My last point is that, despite rosy pronouncements from ATVI execs, all is not unicorns and puppies and rainbows as far as the company’s future goes. They certainly are not in imminent danger of going under, but they face some very significant challenges, some of which are described by this analyst. Essentially, acquisition of King remains a large gamble for the company, and the realization of huge eSports revenue, while still promising, is in its very early and formative stages. A lot could still stop it in its tracks.

What this means for WoW is anyone’s guess (although it appears less and less  likely that it will be revived as an eSport, it just is not a good genre for that), but — not to be a harbinger of doom — it seems pretty safe to say that this MMO is playing out its own end game. Sure, it may remain viable for a couple of more years, but I think we are seeing Legion as a possible last-ditch attempt to revive it, or maybe just to allow it to exit gracefully. The analyst I cited above had this comment to make:

World of Warcraft – increasingly becoming an afterthought, which shows just broad and deep ATVI’s portfolio is – appears to have declined sharply from the billion-dollar levels estimated as recently as last year. Durkin said that for the first time since Activision and Blizzard merged in 2008, WoW drove less than half of that company’s revenue. Given that Blizzard generated $1.565 billion in revenue for the year, that caps WoW’s contribution at ~$780 million.

And last, this thought from yet another analyst (my emphasis):

Whatever the reasons for the decline in Activision’s main products are, there is no question that there is a decline.

First, World of Warcraft. The game hit its peak of just shy of 12.5 million subscribers in the fourth quarter of 2010. Since then, it has steadily declined, with a short recovery in Q4 2014. By end of the third quarter 2015, the game had slightly over 5 million subscribers and is expected to have ended up slightly below 5 million by the end of 2015. Worse, it looks probable that this decline is very likely to continue and will not be reversed by the forthcoming release of World of Warcraft: Legion on September 21, 2016.

No, it may not be time yet to head for the WoW exits, but it wouldn’t hurt to know where they are.

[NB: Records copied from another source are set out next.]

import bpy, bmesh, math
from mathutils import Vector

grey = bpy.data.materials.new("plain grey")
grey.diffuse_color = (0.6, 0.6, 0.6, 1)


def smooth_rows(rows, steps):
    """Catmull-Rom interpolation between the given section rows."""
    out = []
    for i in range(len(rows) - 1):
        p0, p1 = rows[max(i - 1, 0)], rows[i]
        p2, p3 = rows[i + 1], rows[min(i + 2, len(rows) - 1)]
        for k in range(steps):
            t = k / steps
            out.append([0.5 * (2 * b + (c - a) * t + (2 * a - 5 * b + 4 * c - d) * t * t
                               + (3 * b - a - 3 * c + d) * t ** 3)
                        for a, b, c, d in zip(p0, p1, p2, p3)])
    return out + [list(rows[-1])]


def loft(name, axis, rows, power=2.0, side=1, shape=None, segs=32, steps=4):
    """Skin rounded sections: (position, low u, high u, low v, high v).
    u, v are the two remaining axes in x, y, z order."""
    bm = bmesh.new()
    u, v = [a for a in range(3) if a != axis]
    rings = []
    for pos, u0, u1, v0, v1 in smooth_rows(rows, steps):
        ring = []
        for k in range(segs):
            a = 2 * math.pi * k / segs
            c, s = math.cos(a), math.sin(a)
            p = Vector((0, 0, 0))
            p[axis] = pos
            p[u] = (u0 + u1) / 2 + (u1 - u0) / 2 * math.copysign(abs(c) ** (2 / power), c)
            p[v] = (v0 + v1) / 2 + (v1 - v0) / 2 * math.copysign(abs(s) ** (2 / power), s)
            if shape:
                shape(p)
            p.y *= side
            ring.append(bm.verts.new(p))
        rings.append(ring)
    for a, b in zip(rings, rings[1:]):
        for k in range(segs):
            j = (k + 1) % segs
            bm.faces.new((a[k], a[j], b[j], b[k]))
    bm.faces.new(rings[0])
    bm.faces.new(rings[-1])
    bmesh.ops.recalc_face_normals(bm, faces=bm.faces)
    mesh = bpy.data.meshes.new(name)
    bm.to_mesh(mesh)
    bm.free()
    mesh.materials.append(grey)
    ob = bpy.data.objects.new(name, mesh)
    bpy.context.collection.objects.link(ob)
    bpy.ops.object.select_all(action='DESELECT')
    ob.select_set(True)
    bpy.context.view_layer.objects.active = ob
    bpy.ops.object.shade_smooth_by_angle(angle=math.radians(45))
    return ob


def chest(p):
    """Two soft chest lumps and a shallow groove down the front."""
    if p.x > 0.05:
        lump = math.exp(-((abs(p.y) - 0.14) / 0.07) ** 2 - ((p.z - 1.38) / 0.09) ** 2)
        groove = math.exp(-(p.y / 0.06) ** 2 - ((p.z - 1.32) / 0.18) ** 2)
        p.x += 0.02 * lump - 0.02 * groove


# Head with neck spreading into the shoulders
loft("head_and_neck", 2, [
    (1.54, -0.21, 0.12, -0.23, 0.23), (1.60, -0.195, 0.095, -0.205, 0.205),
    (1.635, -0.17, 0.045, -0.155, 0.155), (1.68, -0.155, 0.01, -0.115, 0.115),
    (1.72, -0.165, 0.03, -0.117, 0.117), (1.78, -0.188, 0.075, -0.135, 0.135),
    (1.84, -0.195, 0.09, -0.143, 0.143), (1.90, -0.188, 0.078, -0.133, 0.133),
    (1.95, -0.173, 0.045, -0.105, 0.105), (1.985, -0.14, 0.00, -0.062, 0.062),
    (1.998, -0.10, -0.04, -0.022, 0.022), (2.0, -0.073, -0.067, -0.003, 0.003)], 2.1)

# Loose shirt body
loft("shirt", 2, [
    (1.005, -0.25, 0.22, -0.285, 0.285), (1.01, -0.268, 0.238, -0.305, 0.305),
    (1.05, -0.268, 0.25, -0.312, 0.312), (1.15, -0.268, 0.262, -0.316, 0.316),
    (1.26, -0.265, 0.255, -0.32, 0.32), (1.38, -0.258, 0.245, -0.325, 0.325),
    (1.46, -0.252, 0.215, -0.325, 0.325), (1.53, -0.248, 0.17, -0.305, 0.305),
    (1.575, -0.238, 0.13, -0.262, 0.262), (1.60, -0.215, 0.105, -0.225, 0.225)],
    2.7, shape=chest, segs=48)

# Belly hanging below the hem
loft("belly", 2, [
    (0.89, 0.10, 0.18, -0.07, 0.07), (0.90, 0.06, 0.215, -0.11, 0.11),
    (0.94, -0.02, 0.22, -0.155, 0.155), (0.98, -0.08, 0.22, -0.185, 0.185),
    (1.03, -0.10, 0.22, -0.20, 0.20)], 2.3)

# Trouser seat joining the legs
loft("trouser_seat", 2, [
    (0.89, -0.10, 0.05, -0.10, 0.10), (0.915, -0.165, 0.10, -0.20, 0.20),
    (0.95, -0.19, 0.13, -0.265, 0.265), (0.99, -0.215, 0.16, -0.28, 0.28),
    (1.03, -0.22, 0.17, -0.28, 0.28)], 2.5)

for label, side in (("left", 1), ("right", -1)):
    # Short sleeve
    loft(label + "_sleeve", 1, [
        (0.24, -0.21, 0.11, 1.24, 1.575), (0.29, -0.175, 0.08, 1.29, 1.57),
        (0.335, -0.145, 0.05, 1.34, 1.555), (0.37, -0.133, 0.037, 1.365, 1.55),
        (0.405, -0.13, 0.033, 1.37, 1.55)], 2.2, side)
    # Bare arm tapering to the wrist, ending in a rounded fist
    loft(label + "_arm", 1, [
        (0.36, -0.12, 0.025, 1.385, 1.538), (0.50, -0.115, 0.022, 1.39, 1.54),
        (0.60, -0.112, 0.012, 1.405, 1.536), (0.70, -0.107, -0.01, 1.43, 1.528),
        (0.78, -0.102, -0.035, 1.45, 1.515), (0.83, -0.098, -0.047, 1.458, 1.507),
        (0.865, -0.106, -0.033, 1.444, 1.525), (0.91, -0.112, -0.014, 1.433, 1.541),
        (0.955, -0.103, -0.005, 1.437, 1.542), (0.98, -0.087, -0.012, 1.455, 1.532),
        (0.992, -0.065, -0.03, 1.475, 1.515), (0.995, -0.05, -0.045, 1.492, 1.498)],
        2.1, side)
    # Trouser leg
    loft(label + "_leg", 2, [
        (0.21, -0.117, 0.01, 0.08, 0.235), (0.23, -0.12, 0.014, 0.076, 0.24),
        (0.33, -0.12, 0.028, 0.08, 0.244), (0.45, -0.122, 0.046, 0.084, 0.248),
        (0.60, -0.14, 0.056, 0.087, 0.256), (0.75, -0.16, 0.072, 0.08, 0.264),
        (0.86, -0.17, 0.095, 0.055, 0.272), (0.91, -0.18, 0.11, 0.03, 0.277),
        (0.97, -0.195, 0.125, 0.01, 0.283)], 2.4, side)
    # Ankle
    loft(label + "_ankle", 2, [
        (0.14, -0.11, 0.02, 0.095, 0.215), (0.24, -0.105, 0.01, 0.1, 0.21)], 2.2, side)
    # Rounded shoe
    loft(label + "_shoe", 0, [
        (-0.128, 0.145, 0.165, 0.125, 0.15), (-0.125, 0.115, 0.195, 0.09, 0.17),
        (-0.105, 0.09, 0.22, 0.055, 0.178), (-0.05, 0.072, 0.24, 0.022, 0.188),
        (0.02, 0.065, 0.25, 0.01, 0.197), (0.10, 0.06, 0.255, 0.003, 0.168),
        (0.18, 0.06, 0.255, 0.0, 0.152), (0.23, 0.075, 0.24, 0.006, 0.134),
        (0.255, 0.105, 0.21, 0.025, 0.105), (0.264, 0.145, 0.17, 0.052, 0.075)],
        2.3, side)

Enjoy the game as much as you can as long as you can, but know that it will not last forever. The world of gaming is changing, and some genres will not be part of the next game generation.

Meanwhile, I recommend pie.